Free format text: RELEASE OF SECURITY INTEREST;ASSIGNOR:GENERAL ELECTRIC CAPITAL CORPORATION;REEL/FRAME:015017/0259
Effective date: 20040731
May 13, 2003ASAssignment
Owner name: GENERAL ELECTRIC CAPITAL CORPORATION, GEORGIA
Free format text: INTELLECTUAL PROPERTY SECURITY AGREEMENT;ASSIGNORS:COLEMAN COMPANY, INC., THE;COLEMAN POWERMATE, INC.;BRK BRANDS, INC.;AND OTHERS;REEL/FRAME:014027/0767
Effective date: 20021213
Jul 29, 2002ASAssignment
Owner name: COLEMAN POWERMATE, INC., NEBRASKA

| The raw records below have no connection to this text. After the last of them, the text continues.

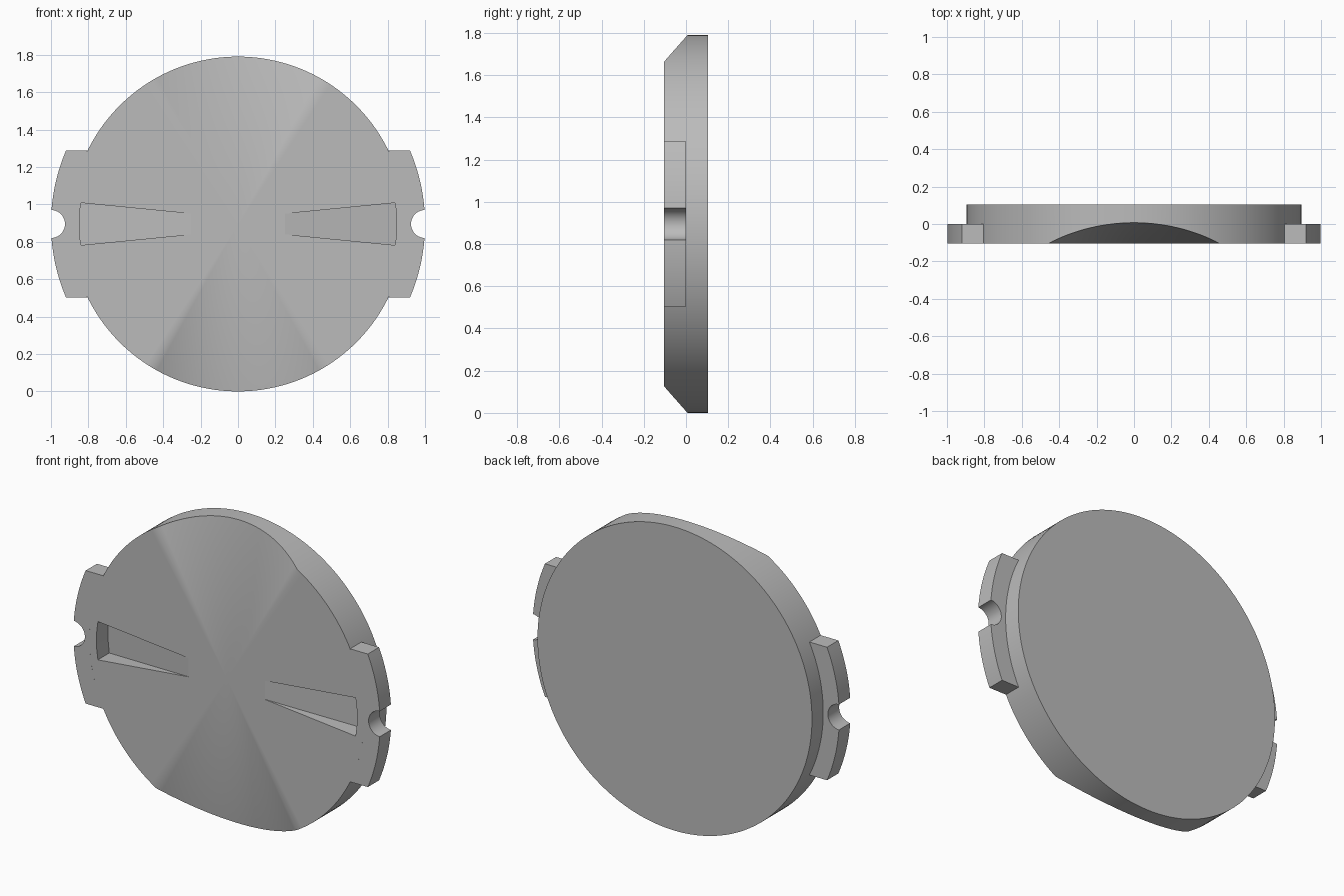
import bpy, bmesh
from math import sin, cos, asin, acos, radians, pi
from mathutils import Vector

if "Cube" in bpy.data.objects:
    bpy.data.objects.remove(bpy.data.objects["Cube"], do_unlink=True)

R = 0.895          # disc radius, also the height of its centre
FRONT, BACK = -0.105, 0.105
GROOVE = radians(30.9)   # half angle of each conical groove
DIP = 0.112              # groove depth at the rim
EAR = 0.392              # half height of the side ears
NOTCH = 0.075

metal = bpy.data.materials.new("light_grey")
metal.use_nodes = True
grey = (0.5, 0.5, 0.5, 1)
metal.diffuse_color = grey
metal.node_tree.nodes["Principled BSDF"].inputs["Base Color"].default_value = grey


def finish(bm, name):
    bmesh.ops.recalc_face_normals(bm, faces=bm.faces)
    mesh = bpy.data.meshes.new(name)
    bm.to_mesh(mesh)
    bm.free()
    mesh.materials.append(metal)
    ob = bpy.data.objects.new(name, mesh)
    bpy.context.collection.objects.link(ob)
    return ob


def smooth(ob):
    bpy.ops.object.select_all(action='DESELECT')
    ob.select_set(True)
    bpy.context.view_layer.objects.active = ob
    bpy.ops.object.shade_smooth_by_angle(angle=radians(30))


def arc(radius, start, end, n, cx=0):
    return [(cx + radius * cos(start + (end - start) * i / n),
             radius * sin(start + (end - start) * i / n)) for i in range(n + 1)]


def rim_y(z):
    edge = R * cos(GROOVE)
    return FRONT + DIP * max(0, (abs(z) - edge) / (R - edge))


# Disc: four sectors, the upper and lower ones fanned into conical grooves
bm = bmesh.new()
centre = bm.verts.new((0, FRONT, R))
side = pi / 2 - GROOVE
sectors = [(-side, side, 48), (side, pi - side, 32),
           (pi - side, pi + side, 48), (pi + side, 2 * pi - side, 32)]
outline, spans = [], []
for a, b, n in sectors:
    spans.append((len(outline), n))
    outline += arc(R, a, b, n)[:-1]
front = [bm.verts.new((x, rim_y(z), R + z)) for x, z in outline]
back = [bm.verts.new((x, BACK, R + z)) for x, z in outline]
count = len(outline)
for k, (first, n) in enumerate(spans):
    ring = [front[(first + i) % count] for i in range(n + 1)]
    if k % 2 == 0:
        bm.faces.new([centre] + ring)
    else:
        for p, q in zip(ring, ring[1:]):
            bm.faces.new((centre, p, q))
bm.faces.new(back)
for i in range(count):
    j = (i + 1) % count
    bm.faces.new((front[i], front[j], back[j], back[i]))
disc = finish(bm, "disc")

# Tapered slots whose floors ramp down towards the rim
for s, label in ((1, "left"), (-1, "right")):
    bm = bmesh.new()
    for x, z in ((0.25, 0.055), (0.84, 0.113), (0.848, 0.05)):
        floor = FRONT + 0.001 + 0.105 * (x - 0.25) / 0.59
        for y in (FRONT - 0.1, floor):
            for h in (z, -z):
                bm.verts.new((s * x, y, R + h))
    bmesh.ops.convex_hull(bm, input=bm.verts)
    cutter = finish(bm, label + "_slot_cutter")
    cutter.hide_render = True
    cutter.hide_set(True)
    cut = disc.modifiers.new(label + "_slot", 'BOOLEAN')
    cut.operation = 'DIFFERENCE'
    cut.solver = 'EXACT'
    cut.object = cutter

# Apply the cuts and drop the cutters
bpy.context.view_layer.update()
cut_mesh = bpy.data.meshes.new_from_object(
    disc.evaluated_get(bpy.context.evaluated_depsgraph_get()))
for m in list(disc.modifiers):
    tool = m.object
    disc.modifiers.remove(m)
    bpy.data.objects.remove(tool, do_unlink=True)
disc.data = cut_mesh
smooth(disc)

# Side ears with a round notch in the outer edge
outer, inner = asin(EAR), asin(EAR / R)
gap = 2 * asin(NOTCH / 2)
turn = pi / 2 + gap / 2
profile = (arc(1, -outer, -gap, 12)
           + arc(NOTCH, 2 * pi - turn, turn, 20, 1)[1:-1]
           + arc(1, gap, outer, 12)
           + arc(R, inner, -inner, 24))
for s, label in ((1, "left"), (-1, "right")):
    bm = bmesh.new()
    face = bm.faces.new([bm.verts.new((s * x, FRONT, R + z)) for x, z in profile])
    ext = bmesh.ops.extrude_face_region(bm, geom=[face], use_keep_orig=True)
    moved = [g for g in ext["geom"] if isinstance(g, bmesh.types.BMVert)]
    bmesh.ops.translate(bm, verts=moved, vec=Vector((0, -FRONT, 0)))
    smooth(finish(bm, label + "_ear"))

Free format text: ASSIGNMENT OF ASSIGNORS INTEREST;ASSIGNORS:BECKMAN, KURT;KOPEL, ANDREW;KLIMEK, PAUL JOSEPH;AND OTHERS;REEL/FRAME:013160/0089;SIGNING DATES FROM 20020723 TO 20020725